My first foray into the World of Beijing Opera or “Jingju”
This was originally part of “Beijing Bites Back: A Little Adversity Abroad “, but I realized that not only was it put-you-to sleep-long, but also that Jingju is so awesome, I was doing it a disservice by not giving it it’s own post. So here it is. Last Friday, CET took us to see Beijing Opera at the Liyuan Theater. Word around China is that Beijing Opera is like nothing you’ve seen before; you either love it or hate it (you’ll see why). Luckily, I loved it.
A quick disclaimer before we get going:
I’m not a huge fan of “political correctness”, but I also don’t want to come off as culturally insensitive and/or ignorant. The fact is, my English vocab is almost as limited as my Chinese vocab, and so when I describe something using words that some people might consider “not PC” or ethnocentric, truthfully it’s just the best way I know how to relay an image to readers and shouldn’t be interpreted in a negative way.

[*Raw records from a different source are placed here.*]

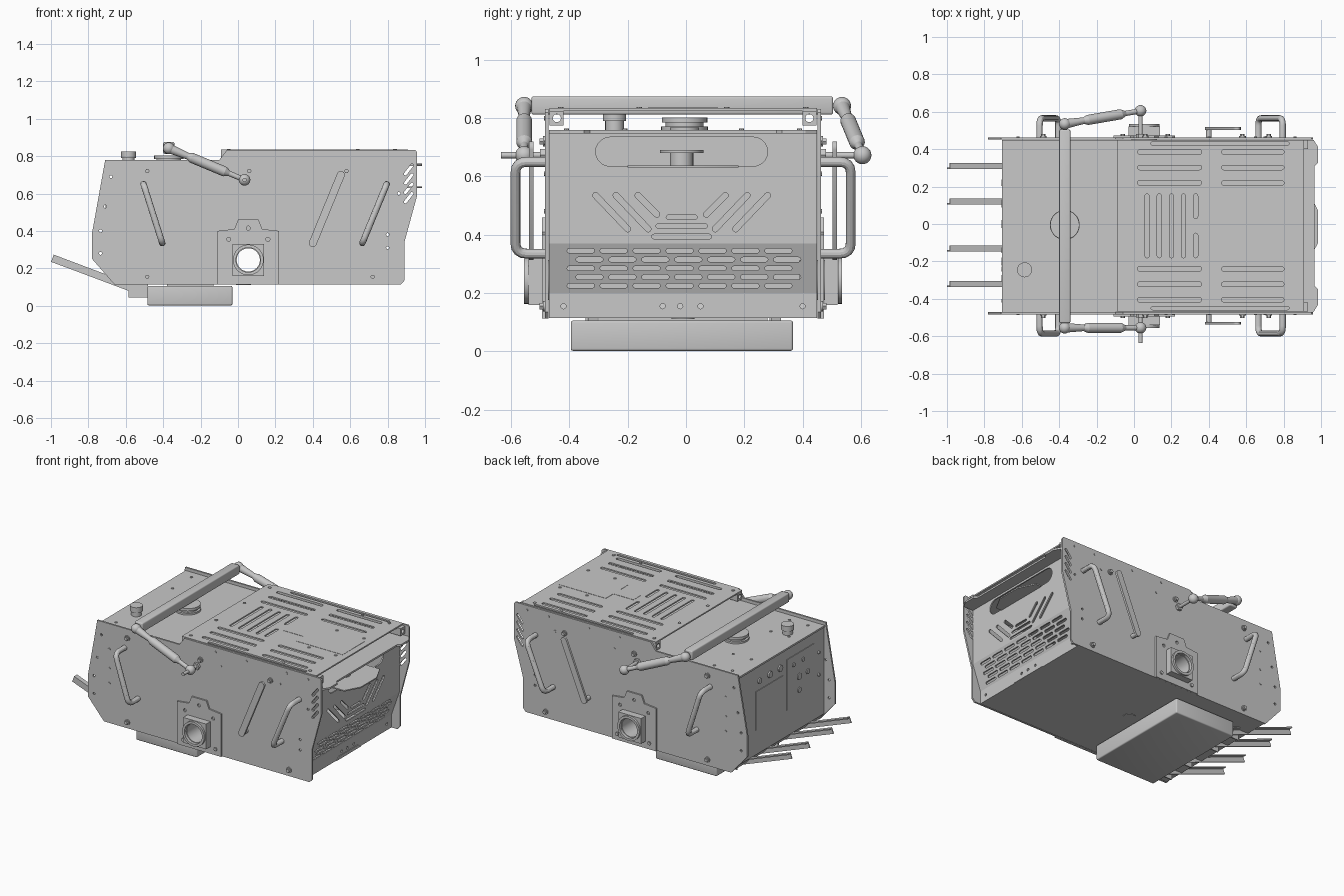
import bpy, bmesh, math
from mathutils import Vector, Matrix

if "Cube" in bpy.data.objects:
    bpy.data.objects.remove(bpy.data.objects["Cube"])

grey = bpy.data.materials.new("sheet metal grey")
grey.use_nodes = True
grey.diffuse_color = (0.58, 0.58, 0.58, 1)
grey.node_tree.nodes["Principled BSDF"].inputs["Base Color"].default_value = (0.58, 0.58, 0.58, 1)
MID = -0.01   # y of the machine's centre plane
PLACE = {"xz": lambda a, b, c: (a, c, b), "xy": lambda a, b, c: (a, b, c), "yz": lambda a, b, c: (c, a, b)}


def loft(bm, rings):
    bm.faces.new(rings[0])
    bm.faces.new(rings[1][::-1])
    for i in range(len(rings[0])):
        bm.faces.new((rings[0][i], rings[1][i], rings[1][i - 1], rings[0][i - 1]))


def prism(bm, poly, plane, lo, hi):
    loft(bm, [[bm.verts.new(PLACE[plane](a, b, c)) for a, b in poly] for c in (lo, hi)])


def rect(a0, a1, b0, b1):
    return [(a0, b0), (a1, b0), (a1, b1), (a0, b1)]


def box(bm, x0, x1, y0, y1, z0, z1):
    prism(bm, rect(x0, x1, y0, y1), "xy", z0, z1)


def rounded_box(bm, size, width):
    box(bm, *size)
    bmesh.ops.recalc_face_normals(bm, faces=bm.faces[:])
    bmesh.ops.bevel(bm, geom=bm.edges[:], offset=width, segments=3, profile=0.5, affect="EDGES")


def circle(a, b, r, n=24):
    return [(a + r * math.cos(math.tau * i / n), b + r * math.sin(math.tau * i / n)) for i in range(n)]


def slot(a0, b0, a1, b1, r, n=6):
    t = math.atan2(b1 - b0, a1 - a0)
    pts = []
    for a, b, start in ((a1, b1, t - math.pi / 2), (a0, b0, t + math.pi / 2)):
        for i in range(n + 1):
            w = start + math.pi * i / n
            pts.append((a + r * math.cos(w), b + r * math.sin(w)))
    return pts


def rod(bm, p, q, r, r2=None, n=20):
    p, q = Vector(p), Vector(q)
    turn = (q - p).to_track_quat("Z", "Y")
    loft(bm, [[bm.verts.new(c + turn @ Vector((u, v, 0))) for u, v in circle(0, 0, rad, n)]
              for c, rad in ((p, r), (q, r if r2 is None else r2))])


def link(name, me):
    ob = bpy.data.objects.new(name, me)
    bpy.context.collection.objects.link(ob)
    return ob


def baked(ob):
    bpy.context.view_layer.update()
    return bpy.data.meshes.new_from_object(ob.evaluated_get(bpy.context.evaluated_depsgraph_get()))


def to_object(name, bm):
    bmesh.ops.recalc_face_normals(bm, faces=bm.faces)
    me = bpy.data.meshes.new(name)
    bm.to_mesh(me)
    bm.free()
    return link(name, me)


def finish(name, bm, holes=(), plane="xz"):
    ob = to_object(name, bm)
    if holes:
        cb = bmesh.new()
        for h in holes:
            prism(cb, h, plane, -2, 2)
        cutter = to_object(name + "_cutter", cb)
        cutter.hide_render = True
        mod = ob.modifiers.new("cut", "BOOLEAN")
        mod.operation, mod.solver, mod.object = "DIFFERENCE", "EXACT", cutter
        ob.data = baked(ob)
        ob.modifiers.clear()
        bpy.data.objects.remove(cutter)
    ob.data.materials.clear()
    ob.data.materials.append(grey)


def pipe(name, pts, r, bend):
    pts = [Vector(p) for p in pts]
    path = [pts[0]]
    for a, b, c in zip(pts, pts[1:], pts[2:]):
        p, q = b + (a - b).normalized() * bend, b + (c - b).normalized() * bend
        path += [p.lerp(b, t).lerp(b.lerp(q, t), t) for t in (0, 0.25, 0.5, 0.75, 1)]
    path.append(pts[-1])
    cu = bpy.data.curves.new(name, "CURVE")
    cu.dimensions, cu.bevel_depth, cu.bevel_resolution, cu.use_fill_caps = "3D", r, 4, True
    sp = cu.splines.new("POLY")
    sp.points.add(len(path) - 1)
    for s, p in zip(sp.points, path):
        s.co = (*p, 1)
    tmp = link(name + "_path", cu)
    me = baked(tmp)
    bpy.data.objects.remove(tmp)
    me.materials.clear()
    me.materials.append(grey)
    link(name, me)


HUB = (0.055, 0.245)
side_profile = [(-0.71, 0.78), (-0.78, 0.39), (-0.78, 0.25), (-0.66, 0.113), (0.87, 0.113), (0.89, 0.135), (0.89, 0.34),
                (0.958, 0.59), (0.958, 0.82), (0.948, 0.832), (-0.06, 0.832), (-0.1, 0.78)]
hub_profile = [(-0.11, 0.113), (0.22, 0.113), (0.22, 0.4), (0.13, 0.41), (0.11, 0.46), (0, 0.46), (-0.02, 0.41), (-0.11, 0.4)]
side_holes = [slot(0.895, z, 0.93, z + 0.045, 0.008) for z in (0.555, 0.605, 0.655, 0.705)]
side_holes += [circle(x, z, 0.008, 10) for x, z in ((-0.68, 0.69), (-0.71, 0.53), (-0.735, 0.4), (-0.735, 0.28),
                                                    (0.86, 0.6), (0.8, 0.38), (0.8, 0.31))]

for label, s in (("front", -1), ("back", 1)):
    Y = lambda d: MID + s * d
    # side plate with vents
    bm = bmesh.new()
    prism(bm, side_profile, "xz", Y(0.461), Y(0.473))
    finish(label + "_side_plate", bm, side_holes + [circle(*HUB, 0.07, 32)])
    # hub plate, square bearing and sleeve
    bm = bmesh.new()
    prism(bm, hub_profile, "xz", Y(0.4735), Y(0.484))
    finish(label + "_hub_plate", bm, [circle(*HUB, 0.07, 32)] +
           [circle(x, z, 0.011, 12) for x, z in ((-0.05, 0.355), (0.16, 0.355), (0.055, 0.415))])
    bm = bmesh.new()
    prism(bm, rect(-0.03, 0.14, 0.16, 0.33), "xz", Y(0.4845), Y(0.53))
    prism(bm, circle(*HUB, 0.082, 32), "xz", Y(0.5305), Y(0.545))
    finish(label + "_bearing", bm, [circle(*HUB, 0.066, 32)])
    bm = bmesh.new()
    prism(bm, circle(*HUB, 0.069, 32), "xz", Y(0.4), Y(0.525))
    finish(label + "_bearing_sleeve", bm, [circle(*HUB, 0.062, 32)])
    # bolts
    bm = bmesh.new()
    for x, z in ((-0.485, 0.72), (-0.485, 0.155), (0.06, 0.72), (0.58, 0.72), (0.72, 0.155), (0.18, 0.155), (-0.06, 0.155)):
        rod(bm, (x, Y(0.471), z), (x, Y(0.48), z), 0.018, n=16)
        rod(bm, (x, Y(0.48), z), (x, Y(0.492), z), 0.012, n=6)
    for x, z in ((0.17, 0.8), (0.4, 0.8), (0.7, 0.8), (0.86, 0.8), (0.21, 0.715), (0.65, 0.715), (-0.62, 0.61),
                 (-0.62, 0.48), (-0.62, 0.38), (-0.09, 0.25), (0.2, 0.25)):
        rod(bm, (x, Y(0.471), z), (x, Y(0.477), z), 0.008, n=10)
    finish(label + "_side_bolts", bm)
    # grab handles
    for end, x0, x1 in (("rear", -0.505, -0.405), ("forward", 0.795, 0.665)):
        pipe(f"{label}_{end}_handle", [(x0, Y(0.465), 0.65), (x0, Y(0.575), 0.65), (x1, Y(0.575), 0.335),
                                       (x1, Y(0.465), 0.335)], 0.017, 0.04)
    # flat lever on a post
    bm = bmesh.new()
    prism(bm, slot(0.55, 0.7, 0.4, 0.335, 0.021), "xz", Y(0.513), Y(0.528))
    rod(bm, (0.4, Y(0.465), 0.335), (0.4, Y(0.52), 0.335), 0.015)
    finish(label + "_lever", bm)
    # lift strut with ball ends and pivot pin
    bm = bmesh.new()
    top = Vector((-0.37, Y(0.545), 0.842))
    low = Vector((0.035, Y(0.545 if s < 0 else 0.615), 0.673))
    at = lambda t: top.lerp(low, t)
    rod(bm, at(0), at(0.27), 0.026, 0.017)
    rod(bm, at(0.25), at(0.3), 0.018, 0.027)
    rod(bm, at(0.3), at(0.74), 0.027)
    rod(bm, at(0.74), at(0.8), 0.027, 0.014)
    rod(bm, at(0.8), at(1), 0.014)
    for c in (top, low):
        bmesh.ops.create_uvsphere(bm, u_segments=20, v_segments=12, radius=0.031, matrix=Matrix.Translation(c))
    rod(bm, (low.x, Y(0.465), low.z), (low.x, Y(0.625), low.z), 0.011)
    rod(bm, (low.x, Y(0.465), low.z), (low.x, Y(0.49), low.z), 0.024, n=6)
    finish(label + "_lift_strut", bm)
    # roof rail
    bm = bmesh.new()
    box(bm, -0.09, 0.93, Y(0.41), Y(0.458), 0.775, 0.824)
    finish(label + "_roof_rail", bm, [circle(Y(0.433), 0.8, 0.014, 16)], "yz")

# cross bar between the struts
bm = bmesh.new()
rounded_box(bm, (-0.4, -0.34, -0.53, 0.505, 0.812, 0.875), 0.008)
finish("cross_bar", bm)

# roof cover with ventilation slots, hatch and screws
slots = []
for s in (-1, 1):
    for d in (0.23, 0.312, 0.395):
        slots += [slot(a, MID + s * d, b, MID + s * d, 0.012) for a, b in ((0.03, 0.35), (0.48, 0.79))]
    slots.append(slot(0.1, MID + s * 0.44, 0.82, MID + s * 0.44, 0.009))
    slots.append(slot(0.33, MID + s * 0.05, 0.33, MID + s * 0.16, 0.011))
slots += [slot(x, -0.17, x, 0.15, 0.011) for x in (0.07, 0.135, 0.2, 0.265)]
bm = bmesh.new()
box(bm, -0.09, 0.91, -0.469, 0.449, 0.825, 0.834)
finish("roof_cover", bm, slots, "xy")
bm = bmesh.new()
prism(bm, [(0.37, -0.05), (0.52, -0.05), (0.52, -0.13), (0.87, -0.13), (0.87, 0.11), (0.52, 0.11), (0.52, 0.03), (0.37, 0.03)],
      "xy", 0.8342, 0.836)
finish("roof_hatch", bm)
bm = bmesh.new()
for x in (-0.05, 0.64, 0.84):
    for d in (-0.42, -0.15, 0.15, 0.42):
        rod(bm, (x, MID + d, 0.833), (x, MID + d, 0.838), 0.01, n=10)
for x in (-0.62, -0.485):
    for d in (-0.4, -0.2, 0.2, 0.4):
        rod(bm, (x, MID + d, 0.758), (x, MID + d, 0.764), 0.009, n=10)
finish("top_screws", bm)

# deck, floor and underslung box
bm = bmesh.new()
prism(bm, [(-0.705, -0.47), (0.96, -0.47), (0.985, -0.43), (0.985, -0.35), (0.965, -0.33), (0.965, 0.31),
           (0.985, 0.33), (0.985, 0.41), (0.96, 0.45), (-0.705, 0.45)], "xy", 0.748, 0.76)
finish("deck", bm)
bm = bmesh.new()
box(bm, -0.655, 0.828, -0.47, 0.45, 0.114, 0.126)
finish("floor", bm)
bm = bmesh.new()
rounded_box(bm, (-0.485, -0.03, -0.395, 0.367, 0.002, 0.106), 0.008)
box(bm, -0.38, -0.13, -0.3, 0.28, 0.1, 0.118)
finish("underslung_box", bm)
bm = bmesh.new()
rod(bm, (0.03, -0.01, 0.118), (0.03, -0.01, 0.111), 0.04, n=24)
finish("drain_cover", bm)

# deck fittings
bm = bmesh.new()
rod(bm, (-0.585, -0.245, 0.758), (-0.585, -0.245, 0.79), 0.032)
rod(bm, (-0.585, -0.245, 0.79), (-0.585, -0.245, 0.825), 0.04, n=28)
finish("filler_cap", bm)
bm = bmesh.new()
for z0, z1, r in ((0.758, 0.772, 0.08), (0.772, 0.785, 0.065), (0.785, 0.803, 0.078)):
    rod(bm, (-0.37, -0.005, z0), (-0.37, -0.005, z1), r, n=32)
finish("round_vent", bm)
bm = bmesh.new()
rod(bm, (0.16, -0.005, 0.758), (0.16, -0.005, 0.768), 0.05, n=28)
finish("deck_disc", bm)

# forward end: foot strip, sloping grille and upright window panel
foot_holes = [circle(y, 0.155, 0.009, 12) for y in (-0.42, -0.08, -0.02, 0.05, 0.4)]
grille_holes = [slot(-0.4 + 0.113 * k + 0.03 * (row % 2), 0.225 + 0.03 * row,
                     -0.322 + 0.113 * k + 0.03 * (row % 2), 0.225 + 0.03 * row, 0.008, 4)
                for row in range(5) for k in range(7)]
panel_holes = [slot(-0.26, 0.685, 0.23, 0.685, 0.05, 10)]
for a, b, c, d in ((-0.31, 0.535, -0.2, 0.42), (-0.24, 0.535, -0.13, 0.42), (-0.165, 0.535, -0.1, 0.47)):
    panel_holes += [slot(a, b, c, d, 0.01), slot(-0.03 - a, b, -0.03 - c, d, 0.01)]
panel_holes += [slot(-0.015 - w, z, -0.015 + w, z, 0.008) for w, z in ((0.045, 0.46), (0.08, 0.43), (0.095, 0.394))]
fold = [(0.828, 0.114), (0.828, 0.2), (0.888, 0.37), (0.888, 0.75)]
for name, (x0, z0), (x1, z1), holes in zip(("foot_strip", "sloping_grille", "window_panel"), fold, fold[1:],
                                           (foot_holes, grille_holes, panel_holes)):
    bm = bmesh.new()
    prism(bm, [(x0, z0), (x1, z1), (x1 - 0.009, z1), (x0 - 0.009, z0)], "xz", -0.47, 0.45)
    finish(name, bm, holes, "yz")
bm = bmesh.new()
prism(bm, [(-0.14, 0.114), (0.12, 0.114), (0.09, 0.135), (-0.11, 0.135)], "yz", 0.8282, 0.833)
finish("foot_tab", bm)
bm = bmesh.new()
prism(bm, [(0.8, -0.2), (0.93, -0.2), (0.985, -0.1), (0.985, 0.07), (0.93, 0.18), (0.8, 0.18)], "xy", 0.63, 0.638)
finish("forward_shelf", bm)
bm = bmesh.new()
for z0, z1, r in ((0.637, 0.68, 0.04), (0.68, 0.69, 0.075)):
    rod(bm, (0.8, -0.015, z0), (0.8, -0.015, z1), r, n=24)
finish("pulley", bm)

# upright rear panel set inside the side plates, with door, control plate and buttons
bend = [(-0.7, 0.75), (-0.7, 0.165), (-0.655, 0.114)]
bm = bmesh.new()
prism(bm, bend + [(x + 0.01, z + 0.004) for x, z in bend[::-1]], "xz", -0.47, 0.45)
finish("rear_panel", bm)
bm = bmesh.new()
for y0, y1, z0, z1 in ((-0.03, 0.26, 0.33, 0.59), (-0.36, -0.07, 0.34, 0.68)):
    box(bm, -0.704, -0.699, y0, y1, z0, z1)
finish("door_and_control_plate", bm)
bm = bmesh.new()
for y, z, r in ((0.22, 0.65, 0.018), (0.11, 0.65, 0.022), (0, 0.65, 0.022), (-0.14, 0.62, 0.014), (-0.24, 0.62, 0.014),
                (-0.2, 0.52, 0.022), (-0.29, 0.52, 0.018), (-0.2, 0.43, 0.018), (-0.41, 0.6, 0.01), (-0.41, 0.45, 0.01)):
    rod(bm, (-0.698, y, z), (-0.709, y, z), r, n=16)
finish("control_buttons", bm)

# four angle-iron forks with brackets
for i, y in enumerate((0.31, 0.12, -0.13, -0.32)):
    bm = bmesh.new()
    prism(bm, [(-1, 0.235), (-0.985, 0.272), (-0.49, 0.085), (-0.5, 0.048)], "xz", y - 0.016, y - 0.009)
    prism(bm, [(-0.987, 0.266), (-0.985, 0.273), (-0.49, 0.086), (-0.492, 0.079)], "xz", y - 0.016, y + 0.016)
    box(bm, -0.585, -0.48, y - 0.024, y - 0.017, 0.045, 0.118)
    rod(bm, (-0.505, y - 0.03, 0.07), (-0.505, y + 0.02, 0.07), 0.012, n=12)
    finish(f"fork_{i + 1}", bm)

# crisp edges on sheet metal, smooth round parts
bpy.ops.object.select_all(action="DESELECT")
for ob in bpy.context.scene.objects:
    if ob.type == "MESH" and ob.data.materials and ob.data.materials[0] == grey:
        ob.select_set(True)
        bpy.context.view_layer.objects.active = ob
bpy.ops.object.shade_smooth_by_angle(angle=math.radians(30))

That out of the way, here’s what went down.
My Lonely Planet China Guide says that “of all Chinese Opera, Beijing Opera, or Jing ju 京剧, is by far the most famous with its colorful blend of speaking, singing, swordsmanship, mime, and acrobatics,” – and really is like no opera you’ve ever seen.
A minute into the first act, I’m thinking to myself “this looks like a really well choreographed version of Barnum and Bailey’s or Star Wars: China, and sounds like a combo of screaming banshees and the noise I used to make on the kitchen pots when I was 4 years old.” (Hence cultural insensitivity explanation.) The costumes are over the top flamboyant with more colors and feathers than a peacock (a guess since I’ve only seen one peacock in my lifetime), and the language so archaic even our Chinese roommates couldn’t understand it – truth.
Here’s some video I took:
We saw four scenes:
Farewell to Concubine – which happens to be the magnum opus of the Mei School of Beijing Opera (not too shabby).
- The Crossroad – basically two guys with more athleticism, flexibilty, and mime – ability than I’ve ever seen, dueling it out with swords on stage.
- Yang Silang Visit to His Mother – After being captured by the Liao army, Yang Yanhui changes his name and marries a Liao Princess. 15 years later, he decides he misses his mother and wants to pay her a visit in the middle of wartime.
- The Drunken Concubine – The King stands up one of his concubines and she drinks herself to oblivion…happens to the best of us.
As crazy as it is, Beijing Opera is said to reflect the national essence of China; is one of the best, if not the best, representations of Chinese culture (even if it has only been around for a little over 200 years); and is considered one of China’s cultural treasures.
The movements (both improvised and choreographed), music, costumes, masks and facial painting, and vocals all have a meaning that I may not necessarily fully grasp right now, but in general, they’re meant to create a symbolic picture of everyday Chinese life.
I may add to this post if and when I learn more about Jingju, but at this stage, if you want more info you’re best bet is probably going to be Wikipedia, or check out this site.
I’ve been to a show at the Vienna State Opera, and if you had asked me afterwards if I had any interest in Opera at all, I would’ve answered with a definitive “no”. But I’ll tell you what; I genuinely loved Beijing Opera. Maybe it was because it was just so out there it that in some reality it made sense. I don’t do anti-conformity, but I think sometimes, things that are out of the ordinary are genuinely more interesting. For me, just appreciating Beijing Opera for what it is, as opposed to trying to analyze it or compare it to something else, was what made it enjoyable.
On a final note, CET has been awesome, I legitimately don’t think I have one complaint. But the thing they do best, or what I appreciate most, is the effort they put in to actually get us out in China, experiencing culture, and in a way that’s unique – not everybody takes a boat through Beijing’s canals to get to the Summer Palace, or actually camps on the Great Wall. I don’t mean to sound like an ad, but if you’re someone who’s considering studying abroad in China, I’d say CET is one of your best options.
If you have any questions or comments, please feel free to leave them below and I’ll get back to you!